NIA Aging Centers News Reference
After having pushed to participate in the workforce while raising their children, many baby boom women are now facing similar competing demands on their time in the form of care for elderly family members. With increasing life expectancy, people now in their 50s and early 60s are more likely than ever to have a living parent, and thus more likely to provide care to elderly parents. The greatest share of this care is taken up by women. New research by Sean Fahle and Kathleen McGarry using HRS data finds that the need to provide elder care causes many women to cut back on paid jobs or leave the workforce entirely. The researchers point out that the impact of caregiving on women's employment is likely to increase in the coming years, and that more affordable long-term care options could have a substantial countering impact.
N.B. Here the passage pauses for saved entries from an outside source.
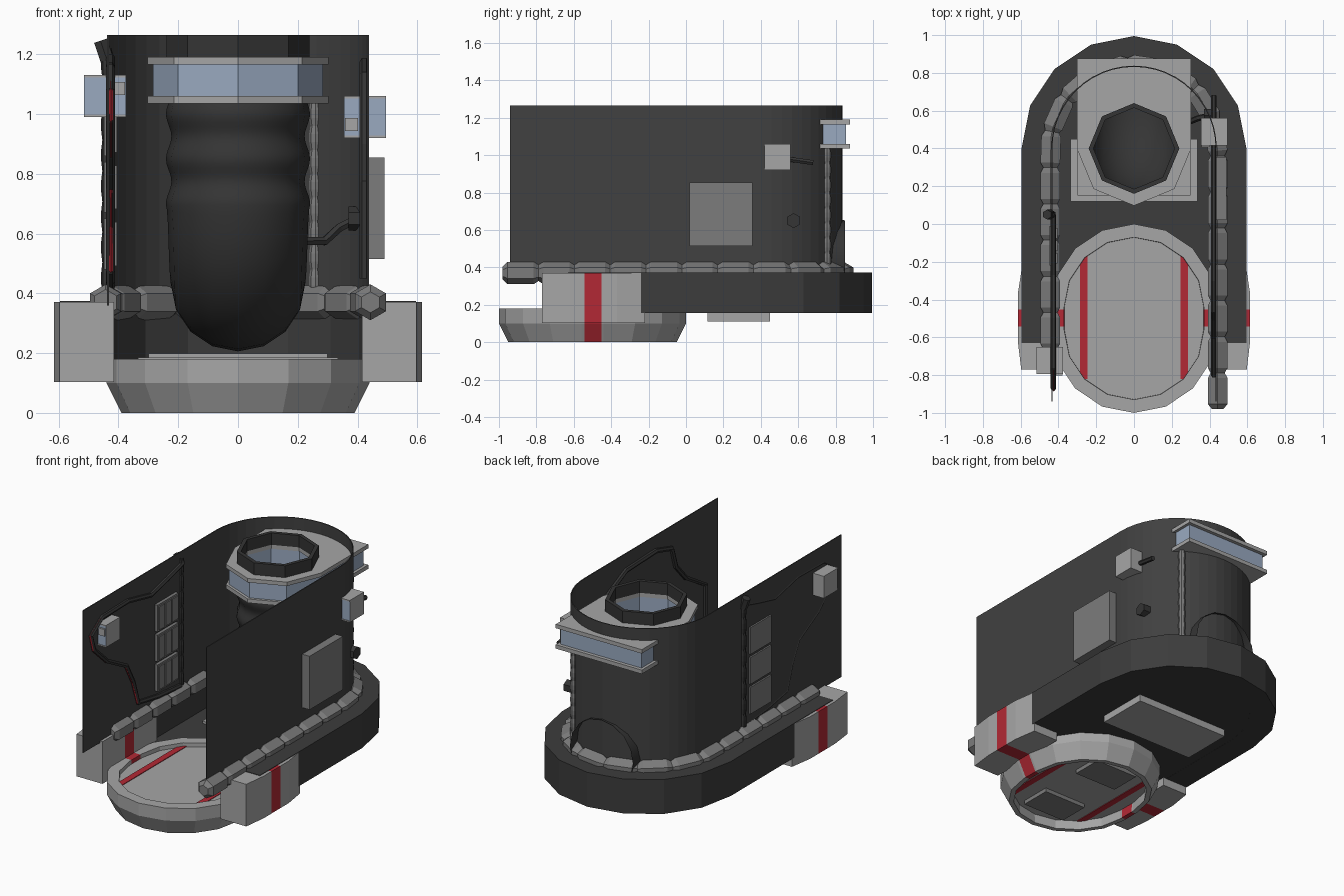
import bpy, bmesh, math
from mathutils import Vector as V

if "Cube" in bpy.data.objects:
    bpy.data.objects.remove(bpy.data.objects["Cube"])

def mat(name, r, g, b):
    m = bpy.data.materials.new(name)
    m.diffuse_color = (r, g, b, 1)
    m.use_nodes = True
    m.node_tree.nodes["Principled BSDF"].inputs["Base Color"].default_value = m.diffuse_color
    return m

LIGHT = mat("light_grey", .38, .38, .38)
MID = mat("mid_grey", .2, .2, .2)
BASE = mat("dark_base", .045, .045, .045)
WALL = mat("charcoal_wall", .052, .052, .052)
HOSE = mat("black_rubber", .035, .035, .035)
BLUE = mat("steel_blue", .32, .4, .53)
RED = mat("red_paint", .45, .022, .035)

def loft(name, rings, mats, rule=None, loop=False, caps=True, smooth=False):
    """Skin a list of closed rings; rule(face centre, normal) picks the material."""
    bm = bmesh.new()
    rows = [[bm.verts.new(p) for p in r] for r in rings]
    n = len(rows[0])
    for i in range(len(rows) - (0 if loop else 1)):
        a, b = rows[i], rows[(i + 1) % len(rows)]
        for j in range(n):
            k = (j + 1) % n
            bm.faces.new((a[j], a[k], b[k], b[j]))
    if caps and not loop:
        bm.faces.new(rows[0][::-1])
        bm.faces.new(rows[-1])
    bmesh.ops.recalc_face_normals(bm, faces=bm.faces)
    for f in bm.faces:
        f.smooth = smooth
        if rule:
            f.material_index = rule(f.calc_center_median(), f.normal)
    me = bpy.data.meshes.new(name)
    bm.to_mesh(me)
    bm.free()
    for m in (mats if isinstance(mats, list) else [mats]):
        me.materials.append(m)
    ob = bpy.data.objects.new(name, me)
    bpy.context.collection.objects.link(ob)
    return ob

def prism(name, pts, z0, z1, m, **kw):
    return loft(name, [[(x, y, z) for x, y in pts] for z in (z0, z1)], m, **kw)

def box(name, x0, x1, y0, y1, z0, z1, m, **kw):
    return prism(name, [(x0, y0), (x1, y0), (x1, y1), (x0, y1)], z0, z1, m, **kw)

def collar(name, outer, inner, z0, z1, m):
    """Plate with a hole; both outlines have the same point count."""
    return loft(name, [[(x, y, z) for x, y in o] for o, z in
                ((outer, z0), (outer, z1), (inner, z1), (inner, z0))], m, loop=True)

def tube(name, path, radii, n, ref, m, caps=True, smooth=False):
    path = [V(p) for p in path]
    ref = V(ref)
    if not isinstance(radii, list):
        radii = [radii] * len(path)
    rings = []
    for i, p in enumerate(path):
        t = (path[min(i + 1, len(path) - 1)] - path[max(i - 1, 0)]).normalized()
        a = (ref - t * ref.dot(t)).normalized()
        b = t.cross(a)
        rings.append([p + radii[i] * (a * math.cos(q) + b * math.sin(q))
                      for q in (2 * math.pi * k / n for k in range(n))])
    return loft(name, rings, m, caps=caps, smooth=smooth)

def u_path(r, yl, yr, n):
    arc = [(-r * math.cos(math.pi * i / n), .4 + r * math.sin(math.pi * i / n)) for i in range(n + 1)]
    return [(-r, yl)] + arc + [(r, yr)]

def ngon(r, n=8):
    return [(r * math.cos(2 * math.pi * i / n), .4 + r * math.sin(2 * math.pi * i / n)) for i in range(n)]

def stadium(r):
    arc = lambda c, s: [(r * math.cos(s + math.pi * i / 8), c + r * math.sin(s + math.pi * i / 8)) for i in range(9)]
    return (arc(-.44, 0) + [(-r, -.452), (-r, -.542)] + arc(-.56, math.pi) + [(r, -.542), (r, -.452)])

in_stripe = lambda c, n: int(abs(c.y + .497) < .02 and abs(c.x) > .3)

# Base: U-shaped rim and a floor cut round the front disc
prism("base_rim", u_path(.595, -.63, -.63, 8) + u_path(.438, -.63, -.63, 8)[::-1], .155, .374, BASE)
front = [(.44 * math.cos(math.pi * i / 8), -.44 + .44 * math.sin(math.pi * i / 8)) for i in range(9)]
prism("base_floor", u_path(.56, -.44, -.44, 8) + front, .156, .17, BASE)
box("underside_plate", -.33, .33, .115, .45, .112, .16, LIGHT)
box("floor_plate", -.335, .335, .12, .45, .16, .185, LIGHT)
box("floor_plate_step", -.3, .3, .15, .45, .185, .198, LIGHT)

# Front disc: striped ring, recessed plate, red lines and underside pads
loft("disc_ring", [[(x, y, z) for x, y in stadium(r)] for r, z in
     ((.39, 0), (.44, .1), (.44, .18), (.37, .18), (.36, 0))], [LIGHT, RED], in_stripe, loop=True)
prism("disc_plate", stadium(.372), .06, .155, LIGHT)
for s in (-1, 1):
    x = s * .265
    box("disc_line_top", x - .02, x + .02, -.82, -.17, .154, .159, RED)
    box("disc_line_bottom", x - .02, x + .02, -.82, -.17, .056, .061, RED)
    yc = -.5 + s * .24
    box("disc_pad", -.15, .15, yc - .1, yc + .1, .035, .062, MID)
    # Striped side hips
    st = [(-.77, .597), (-.62, .615), (-.542, .615), (-.452, .615), (-.37, .615), (-.22, .592)]
    loft("hip", [[(s * .415, y, .103), (s * w, y, .103), (s * w, y, .371), (s * .415, y, .371)]
         for y, w in st], [LIGHT, RED], in_stripe)

# Thin U-shaped wall
prism("wall", u_path(.438, -.94, -.94, 24) + u_path(.432, -.94, -.94, 24)[::-1], .36, 1.265, WALL)

# Segmented bumper tube along the foot of the wall
R, yl, yr = .443, -.66, -.98
def on_u(d):
    a, b = .4 - yl, math.pi * R
    if d < a:
        return (-R, yl + d, .37)
    if d < a + b:
        q = (d - a) / R
        return (-R * math.cos(q), .4 + R * math.sin(q), .37)
    return (R, .4 - (d - a - b), .37)
total, N = (.4 - yl) + math.pi * R + (.4 - yr), 20
path, rad = [], []
for i in range(N):
    for f, r in ((0, .043), (.14, .06), (.86, .06)):
        path.append(on_u(total * (i + f) / N))
        rad.append(r)
path.append(on_u(total))
rad.append(.035)
tube("bumper_tube", path, rad, 6, (0, 0, 1), MID)

# Large bellows hose, bending back through the wall
path, rad = [], []
for i in range(25):
    z = 1.05 - .37 * i / 24
    path.append((0, .4, z))
    rad.append(.232 + .009 * math.cos((z - 1.0) * 2 * math.pi / .15))
for i in range(1, 9):
    q = math.pi / 2 * i / 8
    path.append((0, .65 - .25 * math.cos(q), .68 - .25 * math.sin(q)))
    rad.append(.236 - .012 * i / 8)
path.append((0, .85, .43))
rad.append(.222)
tube("bellows_hose", path, rad, 16, (1, 0, 0), HOSE, caps=False, smooth=True)

# Beam-shaped bracket that clamps the hose, with the dark collar on top
def bracket(r, back):
    o = ngon(r)
    o[1], o[2], o[3] = (r, back), (0, back), (-r, back)
    return o
collar("bracket_flange_low", bracket(.303, .877), ngon(.215), 1.035, 1.06, LIGHT)
collar("bracket_flange_top", bracket(.303, .877), ngon(.215), 1.165, 1.19, LIGHT)
collar("bracket_web", bracket(.285, .855), ngon(.22), 1.06, 1.165, BLUE)
collar("hose_collar", ngon(.24), ngon(.215), 1.19, 1.265, HOSE)

# Corrugated upright pipes
def pipe(name, x, y, z0, z1, r, m):
    k = 24
    tube(name, [(x, y, z0 + (z1 - z0) * i / k) for i in range(k + 1)],
         [r * (1 if i % 3 else .8) for i in range(k + 1)], 8, (1, 0, 0), m)
pipe("back_pipe", .26, .755, .4, 1.04, .022, MID)
pipe("left_pipe", -.438, .05, .4, 1.22, .02, HOSE)
tube("left_pipe_cap", [(-.438, .05, 1.18), (-.46, .05, 1.245)], .026, 6, (0, 1, 0), HOSE)

# Small junction boxes with blue faces
for x, y, z, s in ((-.445, -.72, 1.06, 1), (.425, .49, .99, -1)):
    box("junction_box", x - .07, x + .07, y - .07, y + .07, z - .07, z + .07, [LIGHT, BLUE],
        rule=lambda c, n: int(n.y < -.9))
    for e in (-1, 1):
        box("box_lip", x - .07, x + .07, y - .074, y - .06, z + e * .066 - .004, z + e * .066 + .004, LIGHT)
    xs, zs = x + s * .045, z + s * .025
    box("box_switch", xs - .022, xs + .022, y - .082, y - .07, zs - .022, zs + .022, LIGHT)

# Wall panels: three vents on the left, one large on the right
for i in range(3):
    z = .48 + .19 * i
    box("left_panel", -.448, -.412, -.22, -.01, z, z + .17, MID)
    for j in range(3):
        y = -.21 + .066 * j
        box("left_panel_slat", -.413, -.405, y, y + .056, z + .012, z + .158, MID)
box("right_panel", .43, .49, .02, .355, .515, .855, MID)

# Cables along the walls
left = [(.05, 1.19), (-.1, 1.15), (-.27, 1.11), (-.5, 1.16), (-.76, 1.155), (-.87, 1.08), (-.84, .98),
        (-.71, .86), (-.515, .755), (-.445, .625), (-.395, .475), (-.2, .44), (.03, .42)]
tube("left_cable", [(-.427, y, z) for y, z in left], .015, 6, (1, 0, 0), HOSE)
tube("left_cable_core", [(-.425, y - .012, z) for y, z in left], .006, 4, (1, 0, 0), RED)
right = [(-.8, .45), (-.8, .77), (-.6, .89), (-.5, 1.0), (-.46, 1.13), (-.3, 1.175), (0, 1.165),
         (.2, 1.07), (.4, 1.0)]
tube("right_cable", [(.422, y, z) for y, z in right], .015, 6, (1, 0, 0), HOSE)
tube("right_cable_end", [(.422, .4, 1.0), (.422, .68, .96)], .015, 6, (1, 0, 0), HOSE)

# Side connector and its lead to the hose
tube("side_knob", [(.37, .575, .65), (.435, .575, .65)], .04, 6, (0, 0, 1), HOSE)
tube("side_lead", [(.2, .5, .575), (.29, .54, .575), (.34, .56, .62), (.4, .575, .65)], .016, 6,
     (0, 1, 0), HOSE)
"Elder caregiving a growing burden to women in mid-career" - University at Buffalo News Center. 11/18/2016.